EU Ambassador to Bangladesh Rensje Teerink said the progress of the county was evident. “I visited Bangladesh 25 years back as a project director. Now when I came back, the development is tremendous. The EU will continue its support for Bangladesh,” she assured.
Debapriya Bhattacharya, distinguished fellow of CPD, said the project-based development system should be changed.
“We really need to promise to take these on a priority basis just not as project to project basis,” he said.
In the conference, result of a social audit was launched that highlighted some key problem areas of the SDG implementation.
The audit was conducted in 13 districts of the country to figure out the use and management of public resources by local authorities, local government or other stakeholders.
It collected information in their working areas on five issues — education, health, safe water, agriculture, and vulnerable group development (VGD).
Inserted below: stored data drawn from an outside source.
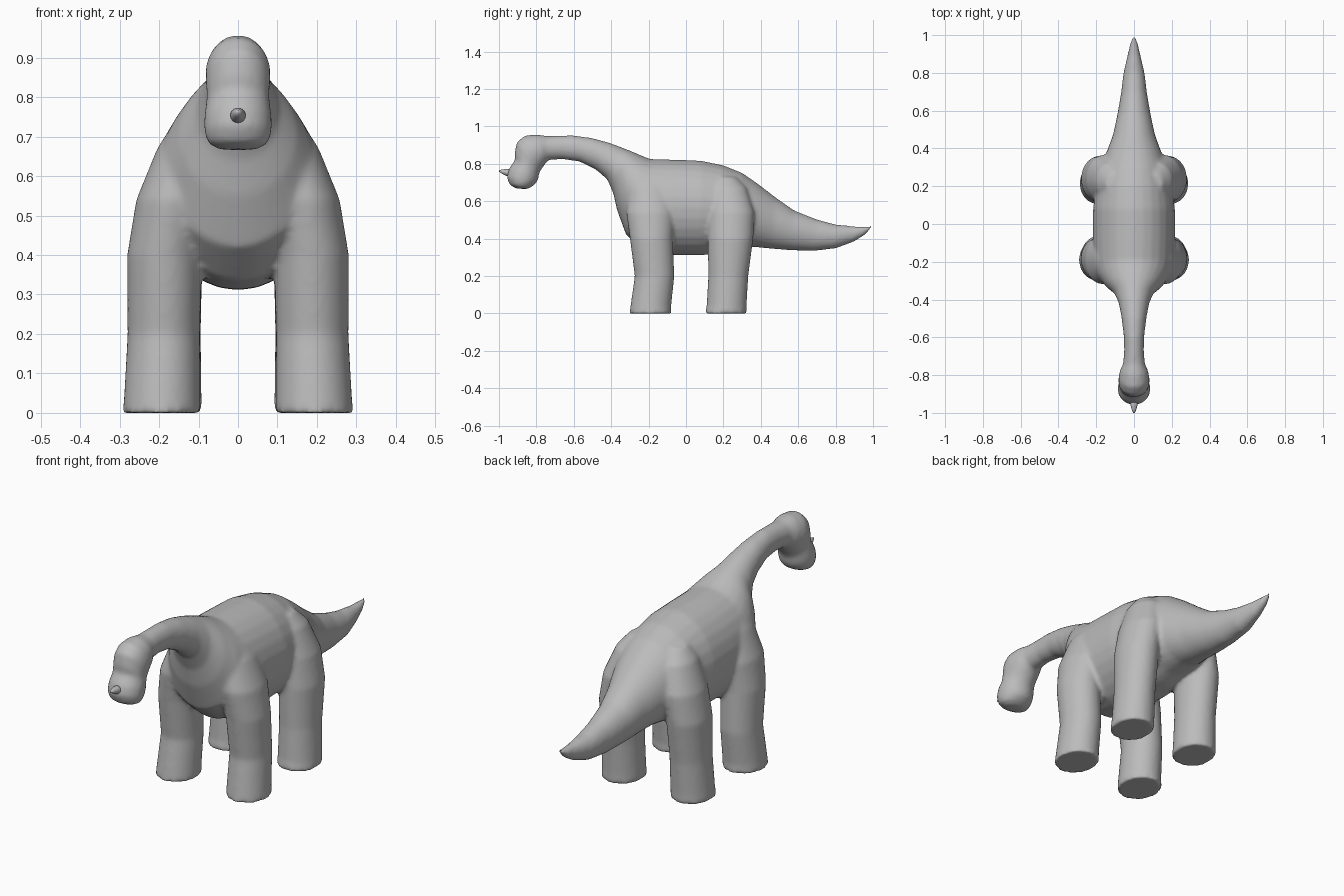
import bpy
import bmesh
from math import cos, sin, pi
from mathutils import Vector

default_cube = bpy.data.objects.get("Cube")
if default_cube:
    bpy.data.objects.remove(default_cube)

# One plain grey skin
grey = bpy.data.materials.new("plain_grey")
grey.use_nodes = True
skin = (0.5, 0.5, 0.5, 1)
grey.diffuse_color = skin
grey.node_tree.nodes["Principled BSDF"].inputs["Base Color"].default_value = skin

SIDES = 28


def loft(bm, rings):
    """Skin a list of point rings and cap both ends."""
    loops = [[bm.verts.new(point) for point in ring] for ring in rings]
    for lower, upper in zip(loops, loops[1:]):
        for i in range(SIDES):
            j = (i + 1) % SIDES
            bm.faces.new((lower[i], lower[j], upper[j], upper[i]))
    bm.faces.new(loops[0])
    bm.faces.new(loops[-1])


def ellipse(center, side, up):
    """Ring of points around a center, spanned by two half axes."""
    angles = [2 * pi * i / SIDES for i in range(SIDES)]
    return [center + side * cos(a) + up * sin(a) for a in angles]


def spine_ring(top_y, top_z, low_y, low_z, half_width):
    """Upright section between an upper and a lower outline point."""
    top, low = Vector((0, top_y, top_z)), Vector((0, low_y, low_z))
    return ellipse((top + low) / 2, Vector((half_width, 0, 0)), (top - low) / 2)


def leg_ring(side, x, y, z, width, depth):
    """Level section of a leg on the given side."""
    return ellipse(Vector((side * x, y, z)), Vector((width, 0, 0)), Vector((0, depth, 0)))


def make_object(name, bm):
    bmesh.ops.recalc_face_normals(bm, faces=bm.faces)
    mesh = bpy.data.meshes.new(name)
    bm.to_mesh(mesh)
    bm.free()
    obj = bpy.data.objects.new(name, mesh)
    bpy.context.collection.objects.link(obj)
    mesh.materials.append(grey)
    for face in mesh.polygons:
        face.use_smooth = True
    return obj


# Outline sections: upper y, upper z, lower y, lower z, half width
tail = [
    (1.0, .472, .995, .462, .007), (.96, .466, .96, .422, .02),
    (.9, .466, .9, .384, .033), (.8, .476, .8, .348, .056),
    (.7, .503, .68, .334, .069), (.58, .55, .56, .338, .09),
    (.48, .62, .46, .346, .112), (.38, .697, .37, .355, .147),
]
trunk = [
    (.3, .752, .28, .345, .178), (.2, .792, .2, .323, .202),
    (.08, .817, .08, .311, .217), (-.08, .823, -.08, .312, .217),
    (-.19, .826, -.22, .335, .212), (-.23, .841, -.32, .42, .19),
    (-.28, .863, -.368, .55, .15), (-.34, .887, -.388, .64, .105),
]
neck = [
    (-.41, .913, -.42, .715, .082), (-.5, .938, -.48, .768, .067),
    (-.6, .952, -.57, .812, .055), (-.68, .951, -.66, .825, .052),
    (-.745, .949, -.735, .82, .058),
]
head = [
    (-.8, .958, -.752, .8, .074), (-.865, .95, -.763, .785, .082),
    (-.905, .915, -.772, .772, .082), (-.917, .855, -.782, .755, .079),
    (-.914, .82, -.788, .742, .081), (-.947, .775, -.788, .725, .086),
    (-.959, .73, -.798, .7, .086), (-.943, .688, -.823, .678, .077),
    (-.91, .669, -.85, .665, .047),
]

# Leg sections from sole to hip: x, y, z, half width, half depth
front_leg = [
    (.193, -.19, 0, .099, .113), (.192, -.188, .04, .097, .109),
    (.188, -.168, .2, .092, .106), (.186, -.185, .4, .095, .115),
    (.165, -.19, .54, .093, .13), (.13, -.19, .67, .075, .11),
    (.1, -.19, .74, .06, .07),
]
rear_leg = [
    (.19, .213, 0, .099, .112), (.189, .217, .04, .097, .107),
    (.186, .226, .2, .092, .107), (.185, .238, .4, .095, .122),
    (.16, .24, .54, .093, .125), (.125, .225, .67, .075, .1),
    (.1, .21, .73, .05, .06),
]

# Body: tail, trunk, neck, head and legs fused into one soft skin
body_mesh = bmesh.new()
loft(body_mesh, [spine_ring(*s) for s in tail + trunk + neck + head])
for side in (-1, 1):
    for leg in (front_leg, rear_leg):
        loft(body_mesh, [leg_ring(side, *s) for s in leg])
body = make_object("body", body_mesh)
remesh = body.modifiers.new("fuse", "REMESH")
remesh.mode = "VOXEL"
remesh.voxel_size = 0.01
remesh.use_smooth_shade = True
soften = body.modifiers.new("soften", "SMOOTH")
soften.factor = 0.5
soften.iterations = 8

# Pointed nose tip
nose_mesh = bmesh.new()
nose_rings = [(-.935, .752, .02), (-.958, .754, .019), (-.985, .759, .011), (-1.0, .762, .004)]
loft(nose_mesh, [
    ellipse(Vector((0, y, z)), Vector((r, 0, 0)), Vector((0, 0, r)))
    for y, z, r in nose_rings
])
make_object("nose_tip", nose_mesh)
The audit finding show that there is lack of teachers in the schools, especially subject specific teachers, in almost 43-68 per cent schools, classrooms are overcrowded and separate latrine facilities for girls are not available in approximately 52-57 per cent schools.
There are weaknesses in the school management system. Almost 71 per cent respondents stated that teachers encourage students for private tuition.
In health sector, around 34% of the respondents of a survey in Sandwip said that they were not getting the medicines in time. 60% of the beneficiaries surveyed in Barguna said that they were not getting the necessary medicines from community clinics. Around 60% of the beneficiaries surveyed in Bargunasaid that they paid Tk5-50 for medicines which were free.
Safe water services are not sufficient in Pirojpur; the sources of safe water in the area are deep tube-wells, shallow tube-wells and rain water which is 10-15% of the demand. Although safe water services are supposed to be free of cost, at times it requires financial cost to avail the services; almost 13% recipients said that they spent Tk600-1000 monthly to avail the services, the audit findings show.